Russian and Canadian wheat news seemed to even out Tuesday night. Russian officials stated overnight that their winter grain production losses looked smaller than previously thought, with the implied increase in supply at least partially offsetting the big drop in global output indicated by the CWB this morning. Wheat futures are trading narrowly mixed this morning. May CBOT wheat was steady at $5.235/bushel in early Wednesday action, as was May KC wheat at $5.6525/bushel, while May MWE wheat added 1.0 to $5.8275.

Rising wholesale prices seemed to boost cattle futures Tuesday afternoon. Cash market gains powered Monday’s big cattle rally, with afternoon beef gains also seeming quite supportive. CME prices turned mixed to lower yesterday morning, but moved generally higher after midday beef quotes again rose significantly. Afternoon beef strength and GLOBEX gains suggest a strong Wednesday morning opening. April cattle futures rallied 0.65 cents to 162.00 cents/pound in late Tuesday trading, while August cattle inched up 0.10 at 150.32 cents/pound. Meanwhile, April feeder cattle futures lost 0.25 cents to 218.92 cents/pound, and August feeders dropped 0.42 to 219.25.
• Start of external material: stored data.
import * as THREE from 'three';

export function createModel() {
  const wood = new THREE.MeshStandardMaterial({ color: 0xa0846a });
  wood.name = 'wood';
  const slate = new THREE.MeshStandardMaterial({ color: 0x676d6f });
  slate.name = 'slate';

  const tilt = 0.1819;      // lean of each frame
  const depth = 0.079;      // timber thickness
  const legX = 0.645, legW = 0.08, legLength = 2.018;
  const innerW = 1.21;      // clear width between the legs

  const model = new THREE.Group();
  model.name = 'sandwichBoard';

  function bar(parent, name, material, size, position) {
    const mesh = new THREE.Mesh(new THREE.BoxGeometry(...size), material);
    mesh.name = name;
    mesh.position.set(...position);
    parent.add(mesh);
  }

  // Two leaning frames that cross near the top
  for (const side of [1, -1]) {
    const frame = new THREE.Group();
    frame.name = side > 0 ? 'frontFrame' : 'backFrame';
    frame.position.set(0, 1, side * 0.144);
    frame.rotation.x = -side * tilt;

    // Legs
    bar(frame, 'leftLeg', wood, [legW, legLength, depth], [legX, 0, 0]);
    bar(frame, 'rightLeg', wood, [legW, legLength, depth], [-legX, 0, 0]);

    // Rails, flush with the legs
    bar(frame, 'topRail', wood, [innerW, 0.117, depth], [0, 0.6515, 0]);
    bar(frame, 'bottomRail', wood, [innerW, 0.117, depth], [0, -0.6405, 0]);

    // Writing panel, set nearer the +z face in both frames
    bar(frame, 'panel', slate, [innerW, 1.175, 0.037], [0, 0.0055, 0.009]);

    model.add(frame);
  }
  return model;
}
Deferred hog futures staged a Tuesday rebound. Monday’s USDA Cold Storage report indicated a big February jump in U.S. pork supplies, which was generally anticipated due to the West Coast port situation. Futures proved quite volatile in early trading, with deferred contracts turning generally higher later in the day. That probably reflected reports of firming pork prices and fund position rolling. However, Tuesday afternoon developments imply a weak opening this morning. April hog futures stumbled 0.65 cents to 58.60 cents/pound at Tuesday’s CME settlement, while June hogs surged 1.05 to 74.67.

Cotton futures are again struggling at resistance. With Northern Hemisphere cotton production in abeyance at this point, demand issues seem to be dominating ICE trading. Traders are apparently focusing upon economic events as indicated by the equity and currency markets. Thus, Tuesday’s stock market losses weighed on prices. The dollar turned downward overnight, but that didn’t seem to encourage cotton bulls. A look at the chart shows the nearby May contract struggling against resistance at the 64.00 cent level. May cotton slid 0.16 cents to 63.75 shortly after sunrise Wednesday, while December futures sagged 0.17 to 64.53.